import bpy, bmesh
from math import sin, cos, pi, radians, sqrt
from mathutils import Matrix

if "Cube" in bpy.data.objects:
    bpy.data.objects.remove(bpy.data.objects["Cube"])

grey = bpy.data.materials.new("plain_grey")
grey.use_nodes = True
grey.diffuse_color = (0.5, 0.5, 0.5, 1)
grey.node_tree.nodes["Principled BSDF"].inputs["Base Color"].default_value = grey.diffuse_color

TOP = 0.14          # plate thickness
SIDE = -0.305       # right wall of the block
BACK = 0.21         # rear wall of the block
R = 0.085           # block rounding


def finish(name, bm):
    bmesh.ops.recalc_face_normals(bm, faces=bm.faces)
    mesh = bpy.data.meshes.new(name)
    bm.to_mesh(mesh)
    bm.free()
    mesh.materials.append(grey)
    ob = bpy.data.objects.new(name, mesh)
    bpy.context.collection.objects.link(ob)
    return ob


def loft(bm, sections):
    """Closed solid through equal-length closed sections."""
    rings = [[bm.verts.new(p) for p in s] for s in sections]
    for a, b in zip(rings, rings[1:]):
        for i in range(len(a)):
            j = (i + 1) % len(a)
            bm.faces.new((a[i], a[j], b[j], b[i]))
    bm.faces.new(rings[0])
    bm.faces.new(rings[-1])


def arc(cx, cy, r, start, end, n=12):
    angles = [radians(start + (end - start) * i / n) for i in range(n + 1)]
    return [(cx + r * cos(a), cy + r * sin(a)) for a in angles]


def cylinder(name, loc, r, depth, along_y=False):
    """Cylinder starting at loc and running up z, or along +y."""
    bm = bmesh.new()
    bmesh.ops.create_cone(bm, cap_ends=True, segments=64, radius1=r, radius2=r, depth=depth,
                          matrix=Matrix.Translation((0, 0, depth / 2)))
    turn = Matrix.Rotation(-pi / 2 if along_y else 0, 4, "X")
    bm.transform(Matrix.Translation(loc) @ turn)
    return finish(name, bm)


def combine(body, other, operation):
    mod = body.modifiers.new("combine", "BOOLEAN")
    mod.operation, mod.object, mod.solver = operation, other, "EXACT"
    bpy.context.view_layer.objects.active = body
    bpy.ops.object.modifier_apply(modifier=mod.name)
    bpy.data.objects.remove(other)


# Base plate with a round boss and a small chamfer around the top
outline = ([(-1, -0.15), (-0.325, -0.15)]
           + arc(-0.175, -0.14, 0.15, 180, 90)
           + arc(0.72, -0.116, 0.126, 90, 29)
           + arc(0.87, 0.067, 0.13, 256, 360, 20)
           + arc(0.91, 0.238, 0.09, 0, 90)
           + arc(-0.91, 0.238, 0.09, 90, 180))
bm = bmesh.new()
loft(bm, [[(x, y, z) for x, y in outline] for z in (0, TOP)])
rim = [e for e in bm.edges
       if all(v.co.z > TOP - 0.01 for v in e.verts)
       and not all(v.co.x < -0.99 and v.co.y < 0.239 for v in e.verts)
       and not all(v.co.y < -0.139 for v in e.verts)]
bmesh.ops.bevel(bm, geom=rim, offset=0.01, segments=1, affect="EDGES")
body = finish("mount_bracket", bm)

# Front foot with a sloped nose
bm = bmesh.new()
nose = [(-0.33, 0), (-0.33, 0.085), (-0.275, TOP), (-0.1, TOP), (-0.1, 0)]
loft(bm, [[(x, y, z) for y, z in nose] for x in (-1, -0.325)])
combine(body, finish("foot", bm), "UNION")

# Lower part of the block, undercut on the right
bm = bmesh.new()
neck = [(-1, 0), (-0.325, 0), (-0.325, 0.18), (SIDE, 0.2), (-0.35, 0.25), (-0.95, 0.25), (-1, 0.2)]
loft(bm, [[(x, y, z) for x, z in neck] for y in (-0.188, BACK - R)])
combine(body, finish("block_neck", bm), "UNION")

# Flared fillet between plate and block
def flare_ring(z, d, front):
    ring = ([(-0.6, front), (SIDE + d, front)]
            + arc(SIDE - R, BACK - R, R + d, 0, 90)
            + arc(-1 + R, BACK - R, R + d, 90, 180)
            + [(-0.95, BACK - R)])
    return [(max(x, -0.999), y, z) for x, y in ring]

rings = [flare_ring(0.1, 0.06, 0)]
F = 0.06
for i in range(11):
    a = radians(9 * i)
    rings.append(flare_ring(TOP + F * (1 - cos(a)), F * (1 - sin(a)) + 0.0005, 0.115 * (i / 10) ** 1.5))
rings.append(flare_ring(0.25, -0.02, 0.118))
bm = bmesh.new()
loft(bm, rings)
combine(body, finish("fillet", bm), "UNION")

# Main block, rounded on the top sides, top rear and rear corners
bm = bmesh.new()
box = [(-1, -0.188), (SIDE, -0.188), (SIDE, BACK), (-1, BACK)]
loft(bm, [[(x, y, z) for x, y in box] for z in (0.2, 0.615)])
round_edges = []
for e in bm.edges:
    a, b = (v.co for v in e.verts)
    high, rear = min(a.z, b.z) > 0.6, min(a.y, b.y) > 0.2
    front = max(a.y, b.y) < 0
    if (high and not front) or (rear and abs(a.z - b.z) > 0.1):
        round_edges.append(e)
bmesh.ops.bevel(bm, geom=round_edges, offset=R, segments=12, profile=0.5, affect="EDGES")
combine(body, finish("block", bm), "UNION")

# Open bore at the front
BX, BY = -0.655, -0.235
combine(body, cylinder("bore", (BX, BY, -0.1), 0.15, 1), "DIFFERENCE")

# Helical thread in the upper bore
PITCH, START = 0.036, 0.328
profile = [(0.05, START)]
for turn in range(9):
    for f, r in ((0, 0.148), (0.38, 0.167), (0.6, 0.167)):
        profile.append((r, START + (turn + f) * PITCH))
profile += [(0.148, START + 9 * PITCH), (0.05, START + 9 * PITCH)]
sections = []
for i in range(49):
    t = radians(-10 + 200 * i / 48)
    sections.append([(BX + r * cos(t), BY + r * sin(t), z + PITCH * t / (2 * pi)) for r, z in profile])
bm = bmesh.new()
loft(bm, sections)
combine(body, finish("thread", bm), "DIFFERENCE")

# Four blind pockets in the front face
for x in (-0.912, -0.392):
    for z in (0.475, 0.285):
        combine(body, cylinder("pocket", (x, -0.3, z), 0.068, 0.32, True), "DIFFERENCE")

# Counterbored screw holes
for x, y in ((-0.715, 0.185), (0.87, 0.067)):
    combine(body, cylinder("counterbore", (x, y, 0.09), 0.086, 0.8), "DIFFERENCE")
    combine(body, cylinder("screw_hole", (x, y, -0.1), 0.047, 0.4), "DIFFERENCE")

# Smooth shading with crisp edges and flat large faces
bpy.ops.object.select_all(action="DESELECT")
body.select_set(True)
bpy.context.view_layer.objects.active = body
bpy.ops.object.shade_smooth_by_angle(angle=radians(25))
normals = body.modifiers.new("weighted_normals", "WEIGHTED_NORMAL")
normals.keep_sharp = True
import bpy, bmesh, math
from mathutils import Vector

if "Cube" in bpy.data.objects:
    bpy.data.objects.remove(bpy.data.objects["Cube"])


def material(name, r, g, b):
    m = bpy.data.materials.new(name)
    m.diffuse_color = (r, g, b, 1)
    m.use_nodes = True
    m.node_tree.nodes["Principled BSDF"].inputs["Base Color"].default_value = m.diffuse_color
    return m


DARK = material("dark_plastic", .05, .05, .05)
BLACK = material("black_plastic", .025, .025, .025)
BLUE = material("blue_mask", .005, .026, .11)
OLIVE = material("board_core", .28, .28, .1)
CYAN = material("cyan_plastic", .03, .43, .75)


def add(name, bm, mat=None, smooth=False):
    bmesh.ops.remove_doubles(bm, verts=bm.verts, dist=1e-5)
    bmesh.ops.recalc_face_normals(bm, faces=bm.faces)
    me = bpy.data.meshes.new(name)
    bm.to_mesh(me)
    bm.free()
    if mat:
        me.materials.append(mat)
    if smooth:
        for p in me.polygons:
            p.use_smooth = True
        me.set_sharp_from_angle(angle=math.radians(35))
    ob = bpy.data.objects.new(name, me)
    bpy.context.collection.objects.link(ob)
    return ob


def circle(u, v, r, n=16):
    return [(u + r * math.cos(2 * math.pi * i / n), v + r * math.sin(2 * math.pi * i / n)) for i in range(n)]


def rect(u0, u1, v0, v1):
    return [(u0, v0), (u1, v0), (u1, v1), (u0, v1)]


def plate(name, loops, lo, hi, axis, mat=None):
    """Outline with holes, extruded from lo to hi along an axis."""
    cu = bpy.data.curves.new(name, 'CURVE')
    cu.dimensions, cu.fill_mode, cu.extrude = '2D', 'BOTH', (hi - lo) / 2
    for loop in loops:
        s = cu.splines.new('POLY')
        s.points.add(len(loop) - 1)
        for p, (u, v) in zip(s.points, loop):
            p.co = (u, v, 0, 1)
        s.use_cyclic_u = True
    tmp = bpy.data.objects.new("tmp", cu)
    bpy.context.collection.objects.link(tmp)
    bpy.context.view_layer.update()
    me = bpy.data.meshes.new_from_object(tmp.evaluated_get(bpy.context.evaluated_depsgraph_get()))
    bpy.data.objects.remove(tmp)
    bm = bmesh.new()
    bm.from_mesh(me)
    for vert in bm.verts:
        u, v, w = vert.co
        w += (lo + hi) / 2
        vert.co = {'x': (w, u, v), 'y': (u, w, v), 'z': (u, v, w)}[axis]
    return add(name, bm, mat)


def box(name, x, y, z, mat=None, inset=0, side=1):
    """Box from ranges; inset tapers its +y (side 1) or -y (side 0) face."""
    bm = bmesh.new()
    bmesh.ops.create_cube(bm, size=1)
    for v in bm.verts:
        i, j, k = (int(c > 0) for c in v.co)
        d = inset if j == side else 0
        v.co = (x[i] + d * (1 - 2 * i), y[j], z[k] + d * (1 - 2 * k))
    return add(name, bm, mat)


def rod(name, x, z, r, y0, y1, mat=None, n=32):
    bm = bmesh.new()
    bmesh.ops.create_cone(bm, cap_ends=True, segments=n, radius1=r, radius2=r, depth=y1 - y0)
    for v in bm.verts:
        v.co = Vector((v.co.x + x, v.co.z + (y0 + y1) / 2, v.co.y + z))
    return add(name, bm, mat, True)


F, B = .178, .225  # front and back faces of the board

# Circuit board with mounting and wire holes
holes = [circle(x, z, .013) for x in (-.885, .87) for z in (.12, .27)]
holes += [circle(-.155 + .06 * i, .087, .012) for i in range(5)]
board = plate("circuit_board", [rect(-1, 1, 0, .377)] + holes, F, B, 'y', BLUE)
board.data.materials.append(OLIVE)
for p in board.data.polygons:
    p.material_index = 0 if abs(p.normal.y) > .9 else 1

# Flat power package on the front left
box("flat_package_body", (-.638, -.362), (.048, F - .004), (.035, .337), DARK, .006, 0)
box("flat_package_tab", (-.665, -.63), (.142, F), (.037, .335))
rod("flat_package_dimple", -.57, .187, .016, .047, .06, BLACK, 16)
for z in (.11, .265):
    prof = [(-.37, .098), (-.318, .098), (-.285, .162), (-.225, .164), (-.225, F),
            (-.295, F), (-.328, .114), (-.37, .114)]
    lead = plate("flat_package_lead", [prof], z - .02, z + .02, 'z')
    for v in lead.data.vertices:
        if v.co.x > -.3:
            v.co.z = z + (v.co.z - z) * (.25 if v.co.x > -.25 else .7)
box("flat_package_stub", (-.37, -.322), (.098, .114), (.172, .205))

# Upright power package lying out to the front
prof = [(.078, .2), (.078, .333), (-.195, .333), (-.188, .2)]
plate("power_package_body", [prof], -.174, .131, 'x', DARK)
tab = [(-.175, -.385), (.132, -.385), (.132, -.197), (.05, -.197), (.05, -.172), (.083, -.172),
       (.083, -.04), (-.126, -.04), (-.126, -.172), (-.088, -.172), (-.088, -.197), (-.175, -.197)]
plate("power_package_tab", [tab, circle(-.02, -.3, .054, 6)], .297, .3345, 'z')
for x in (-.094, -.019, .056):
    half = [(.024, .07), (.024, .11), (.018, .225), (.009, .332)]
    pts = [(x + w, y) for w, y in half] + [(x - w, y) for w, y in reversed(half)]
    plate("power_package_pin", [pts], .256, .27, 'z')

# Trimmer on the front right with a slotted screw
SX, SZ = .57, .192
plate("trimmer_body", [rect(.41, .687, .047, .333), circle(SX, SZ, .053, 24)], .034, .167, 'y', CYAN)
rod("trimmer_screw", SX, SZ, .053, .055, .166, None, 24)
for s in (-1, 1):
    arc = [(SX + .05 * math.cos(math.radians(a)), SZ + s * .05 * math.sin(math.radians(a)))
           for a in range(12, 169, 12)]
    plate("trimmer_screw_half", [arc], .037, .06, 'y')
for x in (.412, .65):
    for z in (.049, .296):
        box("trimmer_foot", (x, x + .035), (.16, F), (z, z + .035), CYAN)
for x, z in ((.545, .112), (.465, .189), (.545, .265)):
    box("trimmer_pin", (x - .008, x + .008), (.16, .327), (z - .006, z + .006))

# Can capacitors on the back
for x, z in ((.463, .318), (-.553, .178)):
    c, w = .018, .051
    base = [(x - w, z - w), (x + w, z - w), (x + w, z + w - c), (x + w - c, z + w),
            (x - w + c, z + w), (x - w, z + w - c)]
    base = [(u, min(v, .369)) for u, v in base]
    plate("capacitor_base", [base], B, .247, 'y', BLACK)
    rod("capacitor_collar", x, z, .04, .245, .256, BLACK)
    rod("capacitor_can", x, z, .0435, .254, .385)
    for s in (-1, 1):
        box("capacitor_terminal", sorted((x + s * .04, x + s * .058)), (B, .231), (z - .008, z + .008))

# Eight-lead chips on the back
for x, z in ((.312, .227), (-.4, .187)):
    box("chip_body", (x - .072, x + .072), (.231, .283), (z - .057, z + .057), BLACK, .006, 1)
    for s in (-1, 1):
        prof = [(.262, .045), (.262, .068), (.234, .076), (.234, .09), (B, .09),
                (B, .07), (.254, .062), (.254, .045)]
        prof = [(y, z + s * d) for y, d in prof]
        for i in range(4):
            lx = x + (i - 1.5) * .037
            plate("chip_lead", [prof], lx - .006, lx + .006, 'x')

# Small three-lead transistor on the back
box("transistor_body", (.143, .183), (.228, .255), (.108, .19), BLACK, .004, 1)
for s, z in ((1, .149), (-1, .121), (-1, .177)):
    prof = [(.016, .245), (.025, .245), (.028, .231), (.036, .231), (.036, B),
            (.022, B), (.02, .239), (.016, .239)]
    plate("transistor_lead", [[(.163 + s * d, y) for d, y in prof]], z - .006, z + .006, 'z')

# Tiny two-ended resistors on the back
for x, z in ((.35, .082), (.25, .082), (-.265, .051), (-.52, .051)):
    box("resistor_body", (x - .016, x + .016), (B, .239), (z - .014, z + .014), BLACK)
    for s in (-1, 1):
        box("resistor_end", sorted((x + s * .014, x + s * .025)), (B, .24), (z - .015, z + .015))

• Required work:
Find and show each line of the listing with the word "holes".

• Reply to the exercise:
# Counterbored screw holes
    """Outline with holes, extruded from lo to hi along an axis."""
# Circuit board with mounting and wire holes
holes = [circle(x, z, .013) for x in (-.885, .87) for z in (.12, .27)]
holes += [circle(-.155 + .06 * i, .087, .012) for i in range(5)]
board = plate("circuit_board", [rect(-1, 1, 0, .377)] + holes, F, B, 'y', BLUE)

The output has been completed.